Appeals & Response Plans
- Mauritania: Drought - May 2018
- West Africa: Ebola Outbreak - Mar 2014
- Mauritania: Floods - Sep 2013
- Sahel Crisis: 2011-2017
- Mauritania: Floods - Aug 2010
- West Africa: Floods - Jul 2009
- Mauritania: Floods - Aug 2009
- Influenza A (H1N1) Pandemic - Apr 2009
- West Africa: Floods - Jul 2008
- Mauritania: Floods - Aug 2007
Most read reports
- Mauritania declares itself landmine free nearly two decades after mine clearance began
- IOM Carries Out Displacement Simulation Exercise at Mauritania-Mali Border
- Mauritania: UNHCR Operational Update as of 15 November 2018
- La Délégation du CICR en Mauritanie: faits et chiffres Janvier - Décembre 2017
- Mauritania: UNHCR Operational Update as of 15 October 2018
Urban refugee children attending primary schools in Bamako successfully completed their school year to move onto the next grade level.
Malian refugees in Burkina Faso, Mauritania and Niger benefited from transportation assistance during their voluntary return to Mali.
Protection incidents were reported in the regions of Gao, Mopti and Timbuktu.
USD 49.2 million
requested for the operation
Mauritanian refugees and community members are learning basic literacy skills in nine literacy centres in the region of Kayes.
refugee returnees have been identified in the regions of Mopti, Gao and Timbuktu to receive a one-time cash-based assistance.
Mauritanian refugees participated in sensitization sessions related to the importance of birth certificates and the process for naturalization.
The humanitarian impact of the 2015-2016 El Niño remains deeply alarming, now affecting over 60 million people. Central America, East Africa (particularly Ethiopia), the Pacific and Southern Africa remain the most affected regions.
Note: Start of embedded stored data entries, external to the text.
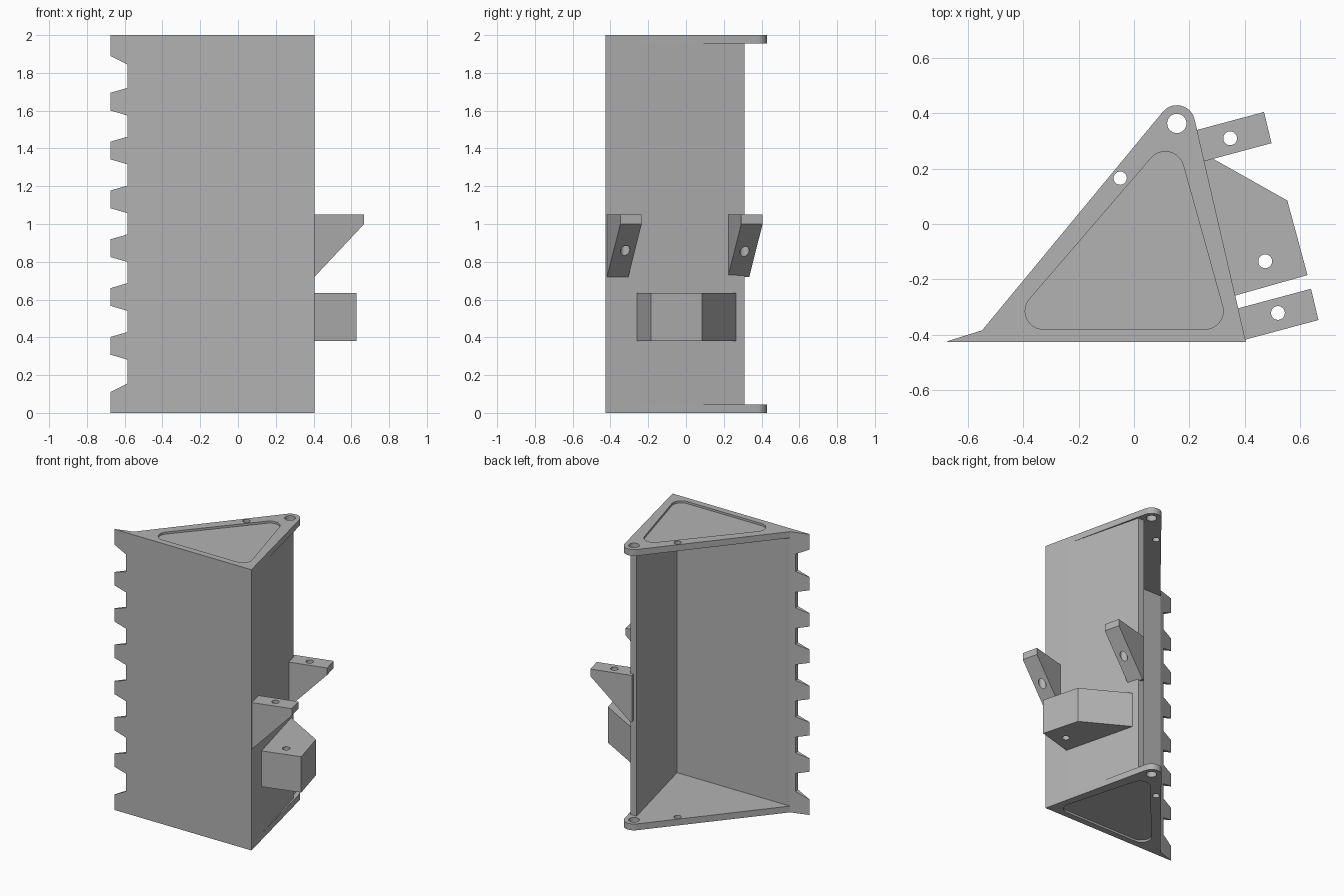
import bpy, bmesh
from math import sin, cos, radians
from mathutils import Vector

cube = bpy.data.objects.get("Cube")
if cube:
    bpy.data.objects.remove(cube)

steel = bpy.data.materials.new("steel_grey")
steel.use_nodes = True
GREY = (0.45, 0.45, 0.45, 1)
steel.diffuse_color = GREY
steel.node_tree.nodes["Principled BSDF"].inputs["Base Color"].default_value = GREY


def finish(name, bm):
    bmesh.ops.recalc_face_normals(bm, faces=bm.faces)
    mesh = bpy.data.meshes.new(name)
    bm.to_mesh(mesh)
    bm.free()
    mesh.materials.append(steel)
    ob = bpy.data.objects.new(name, mesh)
    bpy.context.scene.collection.objects.link(ob)
    return ob


def extrude(points, offset):
    """Solid from a planar outline pushed along an offset."""
    bm = bmesh.new()
    face = bm.faces.new([bm.verts.new(p) for p in points])
    new = bmesh.ops.extrude_face_region(bm, geom=[face])["geom"]
    verts = [v for v in new if isinstance(v, bmesh.types.BMVert)]
    bmesh.ops.translate(bm, verts=verts, vec=offset)
    return bm


def prism(name, outline, z0, z1):
    return finish(name, extrude([(x, y, z0) for x, y in outline], (0, 0, z1 - z0)))


def arc(cx, cy, r, a0, a1, n=12):
    angles = [radians(a0 + (a1 - a0) * i / n) for i in range(n + 1)]
    return [(cx + r * cos(a), cy + r * sin(a)) for a in angles]


def combine(ob, other, operation):
    """Bake one boolean and discard the helper."""
    mod = ob.modifiers.new("cut", "BOOLEAN")
    mod.operation, mod.object, mod.solver = operation, other, "EXACT"
    graph = bpy.context.evaluated_depsgraph_get()
    old = ob.data
    mesh = bpy.data.meshes.new_from_object(ob.evaluated_get(graph))
    ob.modifiers.clear()
    ob.data = mesh
    bpy.data.meshes.remove(old)
    bpy.data.objects.remove(other)


def drill(ob, x, y, r, z0, z1):
    combine(ob, prism("drill", arc(x, y, r, 0, 345, 23), z0, z1), "DIFFERENCE")


# Toothed front wall
TIP, GAP, BACK, FRONT = -0.675, -0.585, -0.385, -0.427
edge = [(TIP, 0), (TIP, 0.11), (GAP, 0.155)]
for i in range(6):
    c = 0.355 + 0.2585 * i
    edge += [(GAP, c - 0.073), (TIP, c - 0.047), (TIP, c + 0.047), (GAP, c + 0.073)]
edge += [(GAP, 1.845), (TIP, 1.89), (TIP, 2), (0.37, 2), (0.37, 0)]
bm = extrude([(x, FRONT, z) for x, z in edge], (0, BACK - FRONT, 0))
# Bevel the cutting edge to a thin lip
slope = Vector((-0.55 - TIP, BACK - FRONT - 0.003, 0))
cut = bmesh.ops.bisect_plane(bm, geom=bm.verts[:] + bm.edges[:] + bm.faces[:], dist=1e-5,
                             plane_co=(-0.55, BACK, 0),
                             plane_no=(-slope.y, slope.x, 0), clear_outer=True)
rim = [e for e in bm.edges if e.is_boundary]
bmesh.ops.contextual_create(bm, geom=rim)
shell = finish("bucket_shell", bm)

# Rear wall, leaning slightly inside the end plates
wall = prism("rear_wall", [(0.405, FRONT), (0.362, -0.24), (0.222, 0.31),
                           (0.172, 0.31), (0.35, FRONT)], 0, 2)
combine(shell, wall, "UNION")

# End plates with a rounded lug, pin holes and a shallow rounded recess
PLATE, DEPTH = 0.045, 0.015
plate_outline = [(-0.55, FRONT), (0.405, FRONT)] + arc(0.155, 0.364, 0.066, 13, 141) + [(-0.55, BACK)]
recess_outline = (arc(-0.328, -0.315, 0.066, 270, 139) + arc(0.113, 0.194, 0.068, 139, 13)
                  + arc(0.257, -0.315, 0.066, 13, -90))
for z, inner in ((0, 1), (2, -1)):
    low, high = sorted((z, z + inner * PLATE))
    combine(shell, prism("end_plate", plate_outline, low, high), "UNION")
    low, high = sorted((z - inner * 0.05, z + inner * DEPTH))
    combine(shell, prism("recess", recess_outline, low, high), "DIFFERENCE")
    for x, y, r in ((0.155, 0.364, 0.035), (-0.05, 0.166, 0.024)):
        drill(shell, x, y, r, z - 0.1, z + 0.1)

# Merge coplanar faces of the welded shell
bm = bmesh.new()
bm.from_mesh(shell.data)
bmesh.ops.remove_doubles(bm, verts=bm.verts, dist=1e-5)
bmesh.ops.dissolve_limit(bm, angle_limit=radians(0.5), verts=bm.verts, edges=bm.edges)
bm.to_mesh(shell.data)
bm.free()

# Two sloped mounting ears with a vertical pin hole
OUT = Vector((0.966, 0.259, 0))
ACROSS = Vector((-0.027, 0.113, 0))
for name, x, y, hole in (("right_ear", 0.405, -0.418, (0.521, -0.322)),
                         ("left_ear", 0.235, 0.222, (0.348, 0.31))):
    root = Vector((x, y, 0))
    side = [(-0.015, 1.05), (0.272, 1.05), (0.272, 1.0), (0, 0.72), (-0.015, 0.72)]
    ear = finish(name, extrude([root + OUT * d + Vector((0, 0, z)) for d, z in side], ACROSS))
    drill(ear, *hole, 0.025, 0.6, 1.2)

# Linkage block below the ears
block = prism("linkage_block", [(0.235, 0.265), (0.555, 0.085), (0.628, -0.185), (0.345, -0.265)],
              0.38, 0.635)
drill(block, 0.475, -0.135, 0.025, 0.3, 0.7)

for ob in (shell, block):
    for poly in ob.data.polygons:
        poly.use_smooth = False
The El Niño phenomenon is now in decline, but projections indicate the situation will worsen throughout at least the end of the year, with food insecurity caused primarily by drought not likely to peak before December. Therefore, the humanitarian impacts will last well into 2017 .
Iraq: The humanitarian situation in besieged Fallujah continues to deteriorate. Supply lines have been cut off since December, when government forces surrounded the city. Islamic State is reportedly preventing people from leaving. Prices of basic food stuffs are 500% above December prices for the third consecutive month. Acute shortages of food, medicine and fuel, as well as cases of starvation and suicide, have been reported.
In 2016 over 125 million people living in crisis-affected countries are in need of humanitarian assistance. The humanitarian community is committed to providing aid to over 87 million of those in need. The risks to health posed by humanitarian emergencies are at an all-time high. Developments such as climate change, urbanization, population growth and worsening civil conflict are increasing the frequency and severity of many types of emergencies. Attacks on health workers and health facilities are also on the rise.
Regional Office 2016 Requirements: US$20,026,000